## Document images with source code
--------
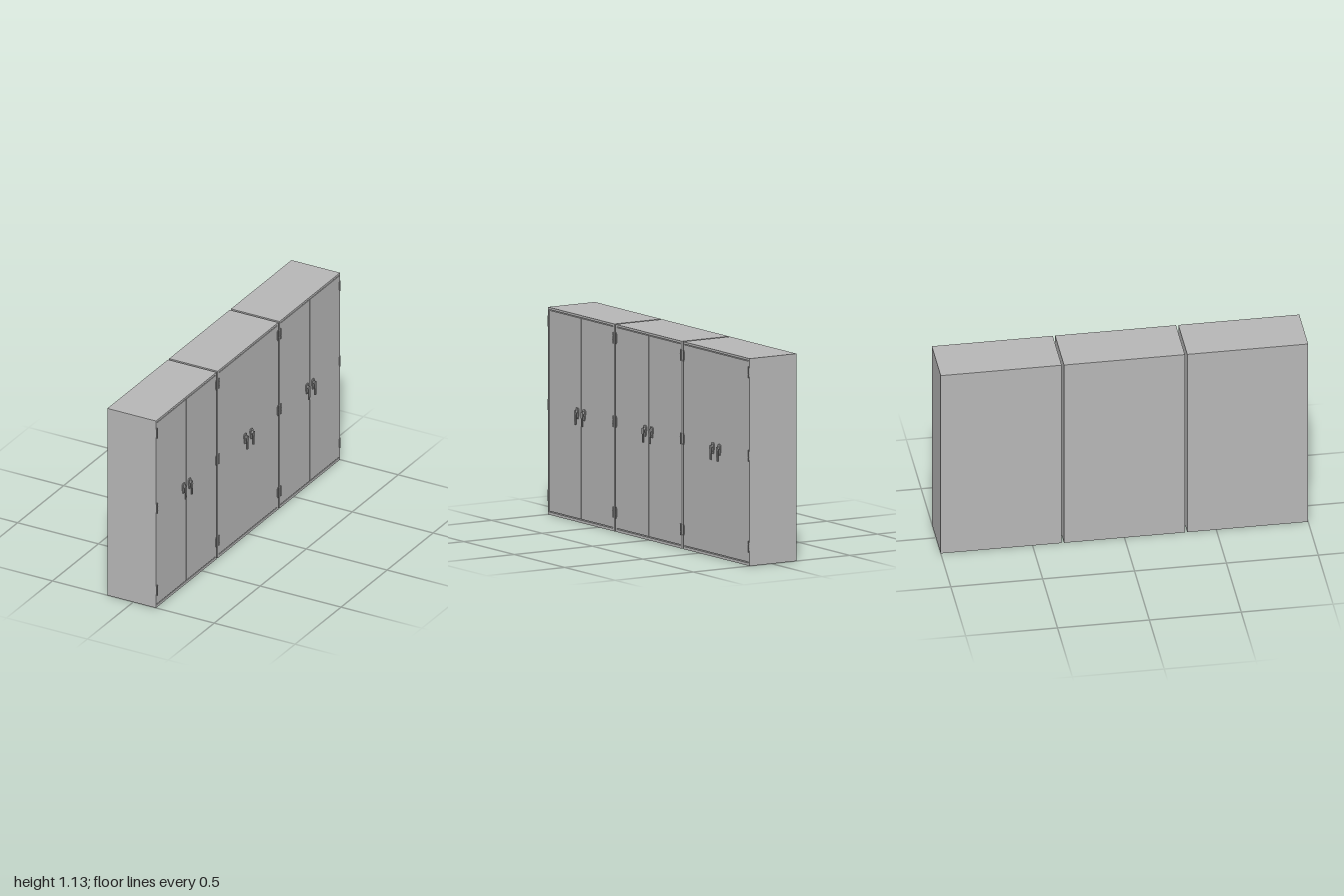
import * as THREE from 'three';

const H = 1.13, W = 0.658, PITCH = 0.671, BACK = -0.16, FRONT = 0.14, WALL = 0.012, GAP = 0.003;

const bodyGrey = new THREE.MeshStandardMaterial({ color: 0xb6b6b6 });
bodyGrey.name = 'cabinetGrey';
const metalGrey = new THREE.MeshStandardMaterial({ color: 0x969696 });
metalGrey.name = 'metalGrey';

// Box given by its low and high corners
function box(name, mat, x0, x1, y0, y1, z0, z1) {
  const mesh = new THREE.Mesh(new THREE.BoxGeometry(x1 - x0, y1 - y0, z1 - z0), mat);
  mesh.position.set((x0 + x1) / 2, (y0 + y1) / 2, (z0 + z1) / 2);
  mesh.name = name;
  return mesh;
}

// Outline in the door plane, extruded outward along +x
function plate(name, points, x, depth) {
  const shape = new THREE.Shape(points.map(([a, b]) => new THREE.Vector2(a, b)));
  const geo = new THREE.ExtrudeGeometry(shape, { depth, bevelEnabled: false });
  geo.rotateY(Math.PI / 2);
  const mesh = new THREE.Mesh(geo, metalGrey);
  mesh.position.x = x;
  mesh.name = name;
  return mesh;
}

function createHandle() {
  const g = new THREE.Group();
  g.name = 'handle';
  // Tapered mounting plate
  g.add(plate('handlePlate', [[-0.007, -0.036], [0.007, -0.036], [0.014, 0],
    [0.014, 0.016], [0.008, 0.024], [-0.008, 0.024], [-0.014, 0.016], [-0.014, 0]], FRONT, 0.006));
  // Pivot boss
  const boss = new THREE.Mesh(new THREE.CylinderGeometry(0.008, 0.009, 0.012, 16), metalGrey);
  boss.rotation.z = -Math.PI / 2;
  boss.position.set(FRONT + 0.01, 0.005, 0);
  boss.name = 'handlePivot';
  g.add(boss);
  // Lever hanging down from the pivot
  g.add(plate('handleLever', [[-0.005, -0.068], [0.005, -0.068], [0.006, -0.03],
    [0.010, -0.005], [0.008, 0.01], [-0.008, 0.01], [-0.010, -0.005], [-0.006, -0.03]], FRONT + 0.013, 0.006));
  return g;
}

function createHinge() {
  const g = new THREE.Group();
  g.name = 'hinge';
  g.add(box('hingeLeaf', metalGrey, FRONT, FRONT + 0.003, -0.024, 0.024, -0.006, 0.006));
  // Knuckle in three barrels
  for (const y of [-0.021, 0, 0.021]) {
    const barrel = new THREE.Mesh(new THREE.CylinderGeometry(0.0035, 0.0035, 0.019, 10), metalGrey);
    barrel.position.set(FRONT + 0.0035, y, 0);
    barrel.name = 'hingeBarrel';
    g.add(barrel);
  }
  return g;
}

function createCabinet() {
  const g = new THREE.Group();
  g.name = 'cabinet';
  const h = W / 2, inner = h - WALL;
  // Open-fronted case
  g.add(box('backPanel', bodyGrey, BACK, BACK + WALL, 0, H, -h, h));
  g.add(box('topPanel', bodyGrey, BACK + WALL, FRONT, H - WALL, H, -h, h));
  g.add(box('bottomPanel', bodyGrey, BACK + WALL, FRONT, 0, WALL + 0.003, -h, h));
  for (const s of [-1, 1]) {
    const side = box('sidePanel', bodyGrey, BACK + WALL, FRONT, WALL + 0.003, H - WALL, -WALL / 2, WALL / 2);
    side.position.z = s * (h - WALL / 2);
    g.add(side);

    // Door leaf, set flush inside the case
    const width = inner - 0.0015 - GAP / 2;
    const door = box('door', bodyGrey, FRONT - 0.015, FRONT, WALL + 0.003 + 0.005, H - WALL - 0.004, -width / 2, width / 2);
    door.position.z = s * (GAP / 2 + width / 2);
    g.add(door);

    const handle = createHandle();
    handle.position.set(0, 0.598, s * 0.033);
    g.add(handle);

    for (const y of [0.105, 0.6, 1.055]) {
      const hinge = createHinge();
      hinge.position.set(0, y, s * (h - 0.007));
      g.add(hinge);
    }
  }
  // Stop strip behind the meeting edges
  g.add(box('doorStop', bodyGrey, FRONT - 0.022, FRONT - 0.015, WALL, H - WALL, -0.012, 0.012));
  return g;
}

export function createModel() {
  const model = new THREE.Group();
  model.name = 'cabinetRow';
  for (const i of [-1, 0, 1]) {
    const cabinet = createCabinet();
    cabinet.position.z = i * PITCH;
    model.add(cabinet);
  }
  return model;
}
--------
## EXERCISE BRIEF
One stretch of the lines above is wanted, from the line that contains "and high corners" through the line that contains "function plate(name, points, x, depth)". Output it exactly.

## RESPONSE TO THE EXERCISE
// Box given by its low and high corners
function box(name, mat, x0, x1, y0, y1, z0, z1) {
  const mesh = new THREE.Mesh(new THREE.BoxGeometry(x1 - x0, y1 - y0, z1 - z0), mat);
  mesh.position.set((x0 + x1) / 2, (y0 + y1) / 2, (z0 + z1) / 2);
  mesh.name = name;
  return mesh;
}

// Outline in the door plane, extruded outward along +x
function plate(name, points, x, depth) {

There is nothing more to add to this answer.